* About this task
Your task is to find every line in the records that holds the string "append" and copy it.
▼
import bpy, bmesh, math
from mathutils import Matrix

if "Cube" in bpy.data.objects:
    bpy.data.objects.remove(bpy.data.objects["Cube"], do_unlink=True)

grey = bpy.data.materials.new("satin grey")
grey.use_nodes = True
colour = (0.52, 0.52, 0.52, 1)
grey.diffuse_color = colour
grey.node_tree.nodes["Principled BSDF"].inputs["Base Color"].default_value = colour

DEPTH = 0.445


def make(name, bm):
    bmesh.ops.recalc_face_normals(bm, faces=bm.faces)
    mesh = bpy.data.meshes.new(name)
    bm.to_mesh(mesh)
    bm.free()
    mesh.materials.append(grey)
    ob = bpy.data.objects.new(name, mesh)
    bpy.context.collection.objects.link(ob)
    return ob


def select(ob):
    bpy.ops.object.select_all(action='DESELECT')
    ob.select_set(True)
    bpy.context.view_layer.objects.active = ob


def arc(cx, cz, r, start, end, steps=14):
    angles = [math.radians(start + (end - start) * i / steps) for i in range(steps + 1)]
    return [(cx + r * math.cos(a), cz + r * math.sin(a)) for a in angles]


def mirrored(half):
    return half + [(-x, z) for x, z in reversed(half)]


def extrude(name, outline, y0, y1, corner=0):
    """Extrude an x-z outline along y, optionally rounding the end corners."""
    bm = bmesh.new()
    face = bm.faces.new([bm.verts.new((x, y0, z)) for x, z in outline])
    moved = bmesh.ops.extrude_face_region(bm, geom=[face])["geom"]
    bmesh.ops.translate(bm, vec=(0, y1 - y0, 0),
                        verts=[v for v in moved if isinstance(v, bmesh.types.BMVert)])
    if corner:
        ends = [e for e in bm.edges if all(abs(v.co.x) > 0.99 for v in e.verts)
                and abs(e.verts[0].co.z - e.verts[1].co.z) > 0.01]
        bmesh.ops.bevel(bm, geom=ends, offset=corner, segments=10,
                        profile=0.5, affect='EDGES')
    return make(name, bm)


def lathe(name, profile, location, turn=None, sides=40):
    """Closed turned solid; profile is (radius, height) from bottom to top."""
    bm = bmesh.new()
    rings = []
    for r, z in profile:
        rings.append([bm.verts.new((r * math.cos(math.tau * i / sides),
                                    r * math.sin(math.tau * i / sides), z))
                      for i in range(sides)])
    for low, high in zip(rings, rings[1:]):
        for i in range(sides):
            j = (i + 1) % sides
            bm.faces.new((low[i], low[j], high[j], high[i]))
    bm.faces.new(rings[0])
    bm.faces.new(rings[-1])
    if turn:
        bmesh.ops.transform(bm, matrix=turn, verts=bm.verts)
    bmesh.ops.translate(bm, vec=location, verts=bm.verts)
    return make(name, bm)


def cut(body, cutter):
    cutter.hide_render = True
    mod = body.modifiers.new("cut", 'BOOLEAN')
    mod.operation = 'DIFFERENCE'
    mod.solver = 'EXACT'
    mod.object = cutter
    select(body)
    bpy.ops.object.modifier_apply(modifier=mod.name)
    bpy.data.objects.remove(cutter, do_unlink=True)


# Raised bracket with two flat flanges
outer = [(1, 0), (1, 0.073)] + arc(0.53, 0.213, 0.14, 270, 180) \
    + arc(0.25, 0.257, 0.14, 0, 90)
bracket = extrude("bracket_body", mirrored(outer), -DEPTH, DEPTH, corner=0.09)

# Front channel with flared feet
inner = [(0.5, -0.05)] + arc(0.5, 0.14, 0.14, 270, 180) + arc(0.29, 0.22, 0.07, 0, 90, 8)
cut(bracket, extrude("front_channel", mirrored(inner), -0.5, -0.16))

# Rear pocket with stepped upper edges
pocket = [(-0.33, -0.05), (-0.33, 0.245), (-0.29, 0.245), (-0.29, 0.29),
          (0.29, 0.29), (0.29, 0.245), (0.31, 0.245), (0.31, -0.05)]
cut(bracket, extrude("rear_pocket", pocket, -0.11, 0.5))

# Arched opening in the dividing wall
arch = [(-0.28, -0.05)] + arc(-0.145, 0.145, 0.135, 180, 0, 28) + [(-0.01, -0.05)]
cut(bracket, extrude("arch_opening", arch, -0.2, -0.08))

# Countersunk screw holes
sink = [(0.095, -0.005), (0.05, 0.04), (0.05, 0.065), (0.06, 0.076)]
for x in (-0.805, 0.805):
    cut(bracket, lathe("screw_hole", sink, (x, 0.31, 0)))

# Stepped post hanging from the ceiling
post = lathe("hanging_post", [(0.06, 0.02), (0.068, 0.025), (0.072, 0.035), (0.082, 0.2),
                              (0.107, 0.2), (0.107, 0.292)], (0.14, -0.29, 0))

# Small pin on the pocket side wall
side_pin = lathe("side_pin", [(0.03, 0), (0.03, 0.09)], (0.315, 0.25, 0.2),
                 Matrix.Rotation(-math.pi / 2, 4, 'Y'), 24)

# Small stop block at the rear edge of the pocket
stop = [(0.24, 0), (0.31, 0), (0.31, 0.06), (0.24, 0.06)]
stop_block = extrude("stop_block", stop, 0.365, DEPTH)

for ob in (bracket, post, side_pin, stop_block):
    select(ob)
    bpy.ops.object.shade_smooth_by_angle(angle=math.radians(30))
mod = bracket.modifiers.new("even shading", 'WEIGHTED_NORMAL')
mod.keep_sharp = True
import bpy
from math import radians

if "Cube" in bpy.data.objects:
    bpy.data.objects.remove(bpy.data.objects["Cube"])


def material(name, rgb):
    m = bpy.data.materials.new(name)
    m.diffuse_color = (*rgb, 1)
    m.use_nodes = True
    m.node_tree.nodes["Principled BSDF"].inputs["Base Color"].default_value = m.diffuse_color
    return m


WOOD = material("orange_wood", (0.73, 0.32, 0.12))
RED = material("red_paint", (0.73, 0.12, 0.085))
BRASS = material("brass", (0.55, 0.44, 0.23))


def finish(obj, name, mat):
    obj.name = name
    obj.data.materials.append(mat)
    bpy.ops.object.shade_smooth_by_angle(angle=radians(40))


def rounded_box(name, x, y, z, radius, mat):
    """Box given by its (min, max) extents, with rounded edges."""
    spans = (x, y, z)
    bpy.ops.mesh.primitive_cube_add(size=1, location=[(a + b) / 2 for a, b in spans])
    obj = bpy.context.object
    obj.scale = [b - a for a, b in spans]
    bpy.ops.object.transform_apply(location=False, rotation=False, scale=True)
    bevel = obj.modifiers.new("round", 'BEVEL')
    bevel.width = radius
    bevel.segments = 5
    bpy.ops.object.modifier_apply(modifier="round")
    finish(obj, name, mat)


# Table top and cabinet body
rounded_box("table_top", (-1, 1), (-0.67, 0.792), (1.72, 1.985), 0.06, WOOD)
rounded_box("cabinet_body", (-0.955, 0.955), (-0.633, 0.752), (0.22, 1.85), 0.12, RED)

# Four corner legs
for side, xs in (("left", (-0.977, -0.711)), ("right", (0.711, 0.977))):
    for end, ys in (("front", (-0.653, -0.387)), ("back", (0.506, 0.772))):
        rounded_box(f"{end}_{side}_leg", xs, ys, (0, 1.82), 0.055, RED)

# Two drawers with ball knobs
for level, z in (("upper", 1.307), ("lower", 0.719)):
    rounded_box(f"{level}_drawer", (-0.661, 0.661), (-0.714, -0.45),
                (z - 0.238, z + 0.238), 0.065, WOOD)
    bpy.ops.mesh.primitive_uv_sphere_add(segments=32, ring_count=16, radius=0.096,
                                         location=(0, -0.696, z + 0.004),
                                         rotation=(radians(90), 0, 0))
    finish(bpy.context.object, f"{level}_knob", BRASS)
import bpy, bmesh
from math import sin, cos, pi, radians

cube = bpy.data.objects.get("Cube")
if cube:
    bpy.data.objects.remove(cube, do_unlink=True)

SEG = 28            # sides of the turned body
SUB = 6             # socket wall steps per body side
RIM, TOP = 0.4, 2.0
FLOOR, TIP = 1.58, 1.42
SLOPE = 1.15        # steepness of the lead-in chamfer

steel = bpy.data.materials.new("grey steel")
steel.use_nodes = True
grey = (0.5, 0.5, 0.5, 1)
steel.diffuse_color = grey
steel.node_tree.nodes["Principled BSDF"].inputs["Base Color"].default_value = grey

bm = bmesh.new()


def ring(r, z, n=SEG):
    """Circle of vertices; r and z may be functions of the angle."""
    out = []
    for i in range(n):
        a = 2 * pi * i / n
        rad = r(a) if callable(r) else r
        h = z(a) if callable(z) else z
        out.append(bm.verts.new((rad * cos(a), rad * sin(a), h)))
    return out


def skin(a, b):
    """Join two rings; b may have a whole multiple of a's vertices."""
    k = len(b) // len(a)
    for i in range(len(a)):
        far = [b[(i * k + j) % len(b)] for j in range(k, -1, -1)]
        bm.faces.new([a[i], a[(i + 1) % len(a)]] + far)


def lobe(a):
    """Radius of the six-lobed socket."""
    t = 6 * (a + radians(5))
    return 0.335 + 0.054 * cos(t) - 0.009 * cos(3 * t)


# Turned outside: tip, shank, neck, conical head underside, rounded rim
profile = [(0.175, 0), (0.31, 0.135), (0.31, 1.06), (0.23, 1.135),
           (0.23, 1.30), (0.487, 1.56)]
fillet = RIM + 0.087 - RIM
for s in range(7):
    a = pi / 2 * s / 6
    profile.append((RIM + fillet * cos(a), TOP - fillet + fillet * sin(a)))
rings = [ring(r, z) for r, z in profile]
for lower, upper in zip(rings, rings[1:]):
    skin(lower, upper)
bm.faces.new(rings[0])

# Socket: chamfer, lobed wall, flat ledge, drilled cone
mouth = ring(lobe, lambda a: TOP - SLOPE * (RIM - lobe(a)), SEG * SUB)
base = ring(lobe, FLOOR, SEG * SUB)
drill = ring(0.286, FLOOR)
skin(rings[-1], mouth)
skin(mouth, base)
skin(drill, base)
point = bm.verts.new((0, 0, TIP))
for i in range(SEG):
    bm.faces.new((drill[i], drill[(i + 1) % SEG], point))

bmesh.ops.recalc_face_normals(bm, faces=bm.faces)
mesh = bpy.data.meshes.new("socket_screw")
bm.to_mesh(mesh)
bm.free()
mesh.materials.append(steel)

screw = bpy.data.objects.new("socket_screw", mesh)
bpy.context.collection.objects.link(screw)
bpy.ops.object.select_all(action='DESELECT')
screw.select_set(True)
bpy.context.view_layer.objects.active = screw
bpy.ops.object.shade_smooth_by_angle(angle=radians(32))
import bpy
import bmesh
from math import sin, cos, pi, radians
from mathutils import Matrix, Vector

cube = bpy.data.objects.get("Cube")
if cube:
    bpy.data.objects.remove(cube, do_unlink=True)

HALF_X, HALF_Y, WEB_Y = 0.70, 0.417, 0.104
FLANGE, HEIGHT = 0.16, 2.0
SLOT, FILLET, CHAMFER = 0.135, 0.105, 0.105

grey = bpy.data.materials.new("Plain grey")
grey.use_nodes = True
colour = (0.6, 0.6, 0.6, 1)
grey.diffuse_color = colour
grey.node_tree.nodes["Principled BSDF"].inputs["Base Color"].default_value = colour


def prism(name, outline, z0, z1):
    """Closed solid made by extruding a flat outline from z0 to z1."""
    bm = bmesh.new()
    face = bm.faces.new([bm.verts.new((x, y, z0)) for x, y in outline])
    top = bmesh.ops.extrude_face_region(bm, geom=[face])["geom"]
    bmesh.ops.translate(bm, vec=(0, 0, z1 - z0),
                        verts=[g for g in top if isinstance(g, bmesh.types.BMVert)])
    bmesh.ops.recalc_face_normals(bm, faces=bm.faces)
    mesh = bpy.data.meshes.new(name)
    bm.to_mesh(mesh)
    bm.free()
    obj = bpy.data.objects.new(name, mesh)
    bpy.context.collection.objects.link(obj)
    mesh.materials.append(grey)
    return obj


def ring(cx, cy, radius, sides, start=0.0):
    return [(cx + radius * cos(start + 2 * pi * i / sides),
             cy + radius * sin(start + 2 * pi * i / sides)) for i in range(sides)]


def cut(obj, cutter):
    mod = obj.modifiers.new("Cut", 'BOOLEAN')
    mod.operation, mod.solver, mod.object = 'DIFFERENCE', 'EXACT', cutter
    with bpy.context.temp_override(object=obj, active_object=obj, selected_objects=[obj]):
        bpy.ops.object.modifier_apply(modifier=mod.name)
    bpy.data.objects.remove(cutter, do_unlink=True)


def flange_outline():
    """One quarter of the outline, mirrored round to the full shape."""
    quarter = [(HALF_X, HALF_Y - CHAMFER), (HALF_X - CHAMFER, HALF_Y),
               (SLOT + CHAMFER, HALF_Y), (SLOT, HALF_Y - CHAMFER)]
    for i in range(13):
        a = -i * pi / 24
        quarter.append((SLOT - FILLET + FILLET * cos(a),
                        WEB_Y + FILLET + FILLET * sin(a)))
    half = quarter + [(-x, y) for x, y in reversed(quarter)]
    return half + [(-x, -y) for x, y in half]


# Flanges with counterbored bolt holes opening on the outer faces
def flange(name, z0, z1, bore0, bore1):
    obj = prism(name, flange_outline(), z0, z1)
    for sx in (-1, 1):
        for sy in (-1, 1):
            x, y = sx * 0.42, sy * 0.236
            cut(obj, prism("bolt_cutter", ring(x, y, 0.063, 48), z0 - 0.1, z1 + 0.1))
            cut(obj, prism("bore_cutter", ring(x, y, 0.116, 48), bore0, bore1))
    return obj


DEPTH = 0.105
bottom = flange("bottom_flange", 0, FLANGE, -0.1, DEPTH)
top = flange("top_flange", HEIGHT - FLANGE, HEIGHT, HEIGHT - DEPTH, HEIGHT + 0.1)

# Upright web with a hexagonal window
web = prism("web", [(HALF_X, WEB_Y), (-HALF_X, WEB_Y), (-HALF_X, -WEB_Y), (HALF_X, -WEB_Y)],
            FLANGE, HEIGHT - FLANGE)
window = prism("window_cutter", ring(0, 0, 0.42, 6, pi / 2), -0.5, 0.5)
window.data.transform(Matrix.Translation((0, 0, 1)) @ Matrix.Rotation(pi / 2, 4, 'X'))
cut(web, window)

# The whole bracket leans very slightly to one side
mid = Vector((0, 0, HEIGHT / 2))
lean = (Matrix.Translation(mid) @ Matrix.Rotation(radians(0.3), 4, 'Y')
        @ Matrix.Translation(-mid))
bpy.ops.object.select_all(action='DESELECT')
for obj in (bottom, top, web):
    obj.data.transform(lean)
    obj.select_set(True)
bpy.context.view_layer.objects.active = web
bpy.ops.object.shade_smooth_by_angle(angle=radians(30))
▲
* Exercise answer
    mesh.materials.append(grey)
        rings.append([bm.verts.new((r * math.cos(math.tau * i / sides),
    obj.data.materials.append(mat)
        out.append(bm.verts.new((rad * cos(a), rad * sin(a), h)))
    profile.append((RIM + fillet * cos(a), TOP - fillet + fillet * sin(a)))
mesh.materials.append(steel)
    mesh.materials.append(grey)
        quarter.append((SLOT - FILLET + FILLET * cos(a),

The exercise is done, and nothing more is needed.